Clare Elwell with infant taking part in the BRIGHT study: Image credit Bill and Melinda Gates Foundation
Since recording the first brain images of babies in Africa, Professor Clare Elwell (Department of Medical Physics and Biomedical Engineering, UCL) has been leading a pioneering study to increase our understanding of early brain development. Here Clare tells us about bringing a new imaging technology to a remote Gambian village, and how it could help babies suffering from malnutrition reach their full potential.
Before they reach five years of age, one in four children across the globe are malnourished. There’s a lot of research showing the detrimental impact this has on their development. But we know very little about what’s going on inside their brains. Read more
Babies from the sickle cell cohort and their mothers (Copyright: Graham Serjeant)
The MRC has two research units in The Gambia and Uganda but we haven’t made a habit of setting up units around the globe. So when External Communications Officer Stacy-Ann Ashley found out about our former units in Jamaica, she decided to take a look at its work, from malnutrition research to a sickle cell study that is still producing results today.
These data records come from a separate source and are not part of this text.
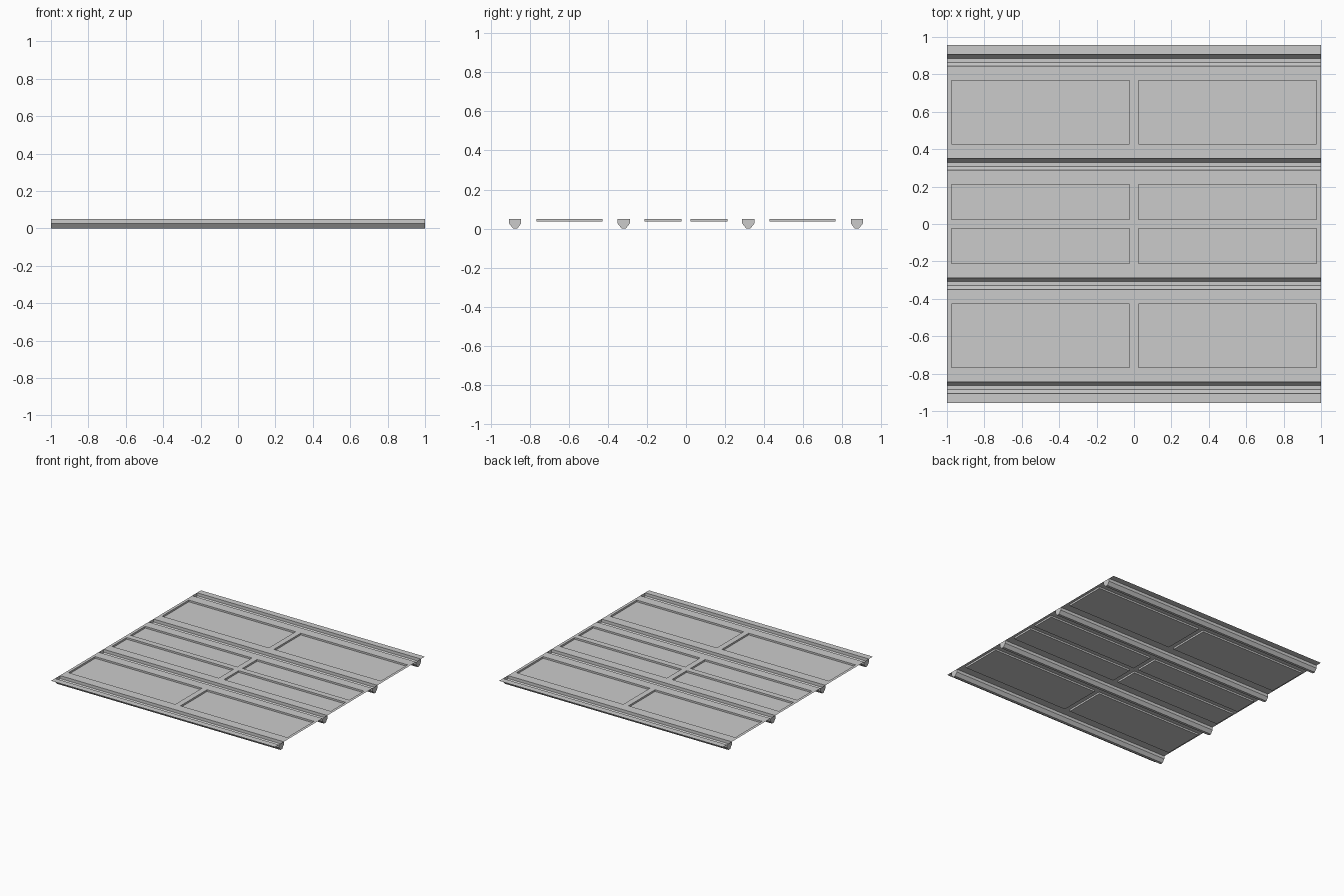
import bpy, bmesh

if "Cube" in bpy.data.objects:
    bpy.data.objects.remove(bpy.data.objects["Cube"])

TOP, RECESS = 0.05, 0.014
RIBS = (-0.875, -0.319, 0.319, 0.875)
HALF = 0.031
# groove section: (offset in y, z)
SECTION = [(-HALF, TOP), (-HALF, 0.026), (-0.0105, 0), (0.0105, 0), (HALF, 0.026), (HALF, TOP)]
XS = [-1, -0.977, -0.023, 0.023, 0.977, 1]
BANDS = [(0.024, 0.212), (0.427, 0.767)]   # recess ranges in y, mirrored


def finish(bm, name):
    mesh = bpy.data.meshes.new(name)
    bm.to_mesh(mesh)
    bm.free()
    obj = bpy.data.objects.new(name, mesh)
    bpy.context.collection.objects.link(obj)
    return obj


# thin deck sheet, left open above each rib, with pressed rectangular recesses
recesses = BANDS + [(-b, -a) for a, b in BANDS]
ys = sorted([-0.956, 0.956] + [r + s * HALF for r in RIBS for s in (-1, 1)]
            + [y for band in recesses for y in band])
bm = bmesh.new()
rows = [[bm.verts.new((x, y, TOP)) for x in XS] for y in ys]
pressed = []
for j in range(len(ys) - 1):
    mid = (ys[j] + ys[j + 1]) / 2
    if any(abs(mid - r) < HALF / 2 for r in RIBS):
        continue
    for i in range(len(XS) - 1):
        f = bm.faces.new((rows[j][i], rows[j][i + 1], rows[j + 1][i + 1], rows[j + 1][i]))
        if i in (1, 3) and any(a < mid < b for a, b in recesses):
            pressed.append(f)
floors = bmesh.ops.extrude_discrete_faces(bm, faces=pressed)["faces"]
for f in floors:
    bmesh.ops.translate(bm, verts=f.verts, vec=(0, 0, -RECESS))
# merge the coplanar grid cells
bmesh.ops.dissolve_limit(bm, angle_limit=0.01, verts=bm.verts[:], edges=bm.edges[:])
finish(bm, "deck_sheet")

# hollow ribs, open on top and capped at both ends
for n, r in enumerate(RIBS):
    bm = bmesh.new()
    left, right = [[bm.verts.new((x, r + y, z)) for y, z in SECTION] for x in (-1, 1)]
    for k in range(len(SECTION) - 1):
        bm.faces.new((left[k], right[k], right[k + 1], left[k + 1]))
    bm.faces.new(right)
    bm.faces.new(left[::-1])
    bm.normal_update()
    for f in bm.faces:
        if abs(f.normal.x) > 0.9 and f.normal.x * f.calc_center_median().x < 0:
            f.normal_flip()
    finish(bm, f"rib_{n + 1}")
Last year the MRC turned 100, and with such a long history, I often find myself saying “I never knew that”. One such moment was when I found out that the MRC had units in Jamaica between 1958 and 1999. As a Jamaican, I was intrigued. So I did a little digging.
The first MRC unit in Jamaica focused on tropical metabolism. It opened in 1958 with laboratories and a 16-bed ward with the aim of researching the metabolic and physiological mechanisms of severe acute malnutrition.
The unit Director, Professor (later Sir) John Waterlow, had first arrived in Jamaica in 1945 when the British Colonial Office asked him to research the high death rate of children under five years old on the island, as well as in Guyana and Trinidad. Read more